But what is the best way to manage data? According to Carlos Nunez, the director of carrier development for US Foods, it is important to understand your business objectives, relative to both service levels and finance. “You need to understand at the highest level what’s important,” says Nunez, via SupplyChainBrain. What are the key results that you are tying to accomplish?” He notes that at that point one can start to cascade that requirement down through your key performance indicators and metrics that are relevant, and can align with key results. “It is important to align with your business objectives, but make sure you have your entire staff and everybody is rowing in the same direction in terms of those metrics,” says Nunez.

“Every predictive model comes with a unique set of assumptions and conditions under which it can be used,” says Professor Ng. “Sometimes the industry sees predictive models and methods being used as a black box, without exactly knowing the assumptions and conditions under which the predictions are valid.” He feels that useful predictions are typically the result of a combination of industry knowledge, technical understanding of the model and method used, and mathematical modeling skills. “There might indeed be a lot of room for predictive analytics to make a positive impact on the state-of-the-practice in the logistics industry, provided that it is used creatively and correctly.”

As the global logistics network becomes increasing complex, and its management becomes essential to business success, data-driven decision-making tools are mission critical. Technologies, like those provided by Ramco, with a strong ability to read, evaluate, and understand data, will allow logistics professionals to make accurate and timely decisions.

“It is important to remember that data is only as good as what you actually import into your systems, and what you are collecting from various sources,” says US Foods’s Nunez. “Data integrity is always one of the risks. It is one of the potential challenges that companies face today.”

About the Author

David is part of the BPI membership community and is exceptionally experienced in supply chain management, logistics, and strategy. He is currently running his own boutique consulting business called Insync Supply Chain Management Pty Ltd which provides an extensive range of supply chain consulting services across Australia and Asia. Insync Supply Chain Management Pty Ltd has significant expertise in the development and execution of supply chain strategies, transforming the integration, alignment and functional synchronization across all supply chain stakeholders. Prior to starting his own business, David worked in the corporate environment in various senior supply chain management positions with blue chip companies. David has also lectured on Supply Chain Management at RMIT University and Victorian University.

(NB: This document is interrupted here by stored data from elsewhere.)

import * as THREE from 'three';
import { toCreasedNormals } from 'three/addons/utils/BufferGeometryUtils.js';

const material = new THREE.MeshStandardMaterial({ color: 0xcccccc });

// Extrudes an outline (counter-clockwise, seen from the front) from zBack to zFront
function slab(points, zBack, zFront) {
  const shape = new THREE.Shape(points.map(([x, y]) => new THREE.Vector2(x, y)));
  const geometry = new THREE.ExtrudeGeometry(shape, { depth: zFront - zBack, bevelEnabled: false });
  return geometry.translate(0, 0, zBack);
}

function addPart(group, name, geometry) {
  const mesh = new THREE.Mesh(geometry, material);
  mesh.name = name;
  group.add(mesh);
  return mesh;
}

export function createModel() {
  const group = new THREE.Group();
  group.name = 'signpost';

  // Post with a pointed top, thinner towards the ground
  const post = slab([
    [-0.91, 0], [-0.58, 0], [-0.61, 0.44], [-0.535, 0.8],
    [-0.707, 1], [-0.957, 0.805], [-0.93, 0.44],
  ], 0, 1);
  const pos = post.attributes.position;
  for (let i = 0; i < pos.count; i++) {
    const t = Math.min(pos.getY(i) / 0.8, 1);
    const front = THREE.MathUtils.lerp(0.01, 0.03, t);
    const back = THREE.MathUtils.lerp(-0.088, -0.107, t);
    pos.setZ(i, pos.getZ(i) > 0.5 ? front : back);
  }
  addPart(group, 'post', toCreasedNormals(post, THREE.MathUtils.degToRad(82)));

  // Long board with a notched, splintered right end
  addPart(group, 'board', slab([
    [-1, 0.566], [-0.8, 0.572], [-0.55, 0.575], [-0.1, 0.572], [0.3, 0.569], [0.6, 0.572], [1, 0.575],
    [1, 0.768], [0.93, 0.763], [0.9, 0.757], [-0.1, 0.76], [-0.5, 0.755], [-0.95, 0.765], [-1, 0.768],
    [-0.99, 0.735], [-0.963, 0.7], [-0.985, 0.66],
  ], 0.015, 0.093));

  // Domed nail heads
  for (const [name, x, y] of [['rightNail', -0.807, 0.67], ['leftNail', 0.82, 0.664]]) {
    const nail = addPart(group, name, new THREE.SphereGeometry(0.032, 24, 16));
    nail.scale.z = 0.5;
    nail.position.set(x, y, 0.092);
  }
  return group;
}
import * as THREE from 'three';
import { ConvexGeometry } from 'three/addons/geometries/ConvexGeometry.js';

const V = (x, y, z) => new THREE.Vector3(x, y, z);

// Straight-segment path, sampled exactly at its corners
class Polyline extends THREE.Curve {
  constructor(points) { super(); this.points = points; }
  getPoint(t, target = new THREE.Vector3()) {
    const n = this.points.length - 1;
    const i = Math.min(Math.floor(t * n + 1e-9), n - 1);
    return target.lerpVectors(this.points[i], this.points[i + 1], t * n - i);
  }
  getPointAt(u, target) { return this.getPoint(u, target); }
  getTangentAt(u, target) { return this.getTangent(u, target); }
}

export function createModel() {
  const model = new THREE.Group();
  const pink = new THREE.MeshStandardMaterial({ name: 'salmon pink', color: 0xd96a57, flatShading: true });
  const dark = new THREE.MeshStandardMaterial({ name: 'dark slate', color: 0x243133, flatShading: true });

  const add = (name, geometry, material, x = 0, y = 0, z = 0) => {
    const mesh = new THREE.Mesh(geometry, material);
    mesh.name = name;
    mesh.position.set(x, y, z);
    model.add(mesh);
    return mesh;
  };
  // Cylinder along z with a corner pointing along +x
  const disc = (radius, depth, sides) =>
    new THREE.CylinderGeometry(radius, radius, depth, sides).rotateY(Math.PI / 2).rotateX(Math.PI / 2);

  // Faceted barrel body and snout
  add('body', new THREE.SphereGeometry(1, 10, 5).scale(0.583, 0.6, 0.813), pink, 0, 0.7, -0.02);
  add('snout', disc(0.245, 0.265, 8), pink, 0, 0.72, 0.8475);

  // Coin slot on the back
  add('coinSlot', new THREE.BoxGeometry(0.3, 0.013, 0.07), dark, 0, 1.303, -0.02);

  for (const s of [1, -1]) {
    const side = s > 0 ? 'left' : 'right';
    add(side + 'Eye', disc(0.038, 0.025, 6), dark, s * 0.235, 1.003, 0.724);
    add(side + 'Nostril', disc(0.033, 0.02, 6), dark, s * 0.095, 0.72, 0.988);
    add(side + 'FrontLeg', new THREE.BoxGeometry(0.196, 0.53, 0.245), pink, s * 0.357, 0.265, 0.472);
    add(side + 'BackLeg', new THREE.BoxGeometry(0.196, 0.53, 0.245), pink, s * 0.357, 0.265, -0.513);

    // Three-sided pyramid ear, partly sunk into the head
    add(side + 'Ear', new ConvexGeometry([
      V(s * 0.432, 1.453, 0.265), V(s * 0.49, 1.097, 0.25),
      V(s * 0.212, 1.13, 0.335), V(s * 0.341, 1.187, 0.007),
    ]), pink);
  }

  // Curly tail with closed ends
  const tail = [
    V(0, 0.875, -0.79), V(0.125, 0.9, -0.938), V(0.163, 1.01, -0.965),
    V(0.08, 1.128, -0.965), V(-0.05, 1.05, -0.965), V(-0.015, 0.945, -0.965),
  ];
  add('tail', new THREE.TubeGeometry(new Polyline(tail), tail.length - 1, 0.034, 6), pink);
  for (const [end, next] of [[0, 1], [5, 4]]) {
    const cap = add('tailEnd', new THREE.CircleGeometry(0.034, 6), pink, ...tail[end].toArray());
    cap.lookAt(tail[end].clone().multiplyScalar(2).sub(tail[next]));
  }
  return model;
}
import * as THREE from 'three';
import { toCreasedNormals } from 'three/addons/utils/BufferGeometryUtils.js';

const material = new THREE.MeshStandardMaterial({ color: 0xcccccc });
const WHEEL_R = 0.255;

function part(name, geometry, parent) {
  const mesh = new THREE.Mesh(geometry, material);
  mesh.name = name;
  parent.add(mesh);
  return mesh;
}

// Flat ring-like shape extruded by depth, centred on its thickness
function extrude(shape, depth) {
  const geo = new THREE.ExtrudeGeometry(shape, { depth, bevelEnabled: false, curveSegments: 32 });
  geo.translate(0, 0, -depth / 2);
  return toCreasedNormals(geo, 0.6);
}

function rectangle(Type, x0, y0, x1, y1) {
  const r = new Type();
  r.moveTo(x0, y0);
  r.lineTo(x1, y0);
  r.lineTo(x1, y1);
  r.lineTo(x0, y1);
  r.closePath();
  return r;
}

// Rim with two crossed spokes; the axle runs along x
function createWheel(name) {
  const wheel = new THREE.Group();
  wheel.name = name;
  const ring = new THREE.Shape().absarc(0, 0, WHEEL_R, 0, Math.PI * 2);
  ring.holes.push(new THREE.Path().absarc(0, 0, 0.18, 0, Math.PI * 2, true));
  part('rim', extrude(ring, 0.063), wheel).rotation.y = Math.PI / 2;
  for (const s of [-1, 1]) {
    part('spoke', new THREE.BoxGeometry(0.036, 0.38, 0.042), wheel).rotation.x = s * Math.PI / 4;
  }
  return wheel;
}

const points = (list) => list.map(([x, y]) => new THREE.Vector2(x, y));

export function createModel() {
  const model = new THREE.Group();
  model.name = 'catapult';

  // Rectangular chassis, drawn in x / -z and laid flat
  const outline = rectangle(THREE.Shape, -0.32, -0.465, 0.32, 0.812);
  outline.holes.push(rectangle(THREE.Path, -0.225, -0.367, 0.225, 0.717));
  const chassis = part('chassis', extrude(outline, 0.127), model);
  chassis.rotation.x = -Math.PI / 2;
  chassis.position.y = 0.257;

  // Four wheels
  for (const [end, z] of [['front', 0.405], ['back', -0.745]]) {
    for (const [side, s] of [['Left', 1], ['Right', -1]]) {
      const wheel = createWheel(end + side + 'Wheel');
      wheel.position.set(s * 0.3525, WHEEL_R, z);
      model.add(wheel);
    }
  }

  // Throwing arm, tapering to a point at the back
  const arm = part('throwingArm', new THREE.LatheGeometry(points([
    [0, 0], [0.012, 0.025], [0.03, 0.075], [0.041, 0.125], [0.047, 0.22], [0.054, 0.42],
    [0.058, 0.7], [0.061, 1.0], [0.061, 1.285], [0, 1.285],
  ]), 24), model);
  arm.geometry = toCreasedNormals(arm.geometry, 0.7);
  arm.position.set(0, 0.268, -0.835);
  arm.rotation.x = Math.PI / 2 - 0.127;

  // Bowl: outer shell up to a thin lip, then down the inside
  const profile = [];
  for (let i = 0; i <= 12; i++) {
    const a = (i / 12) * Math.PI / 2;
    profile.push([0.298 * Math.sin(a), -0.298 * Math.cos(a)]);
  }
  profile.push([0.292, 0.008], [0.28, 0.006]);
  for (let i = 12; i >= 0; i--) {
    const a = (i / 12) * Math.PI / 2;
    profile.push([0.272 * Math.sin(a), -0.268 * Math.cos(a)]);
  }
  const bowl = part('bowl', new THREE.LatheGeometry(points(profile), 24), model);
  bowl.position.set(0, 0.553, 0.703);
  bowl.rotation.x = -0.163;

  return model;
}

David is the Chairman Asian Pacific Logistics Federation (APLF), Past Chairman – Director of the Supply Chain Logistics Australia Association (SCLAA), Australian Roundtable President of the Council of Supply Chain Management Professionals (CSCMP), National Councilor for GS1 Board in Australia.

For more information regarding his blogs, please navigate to this page: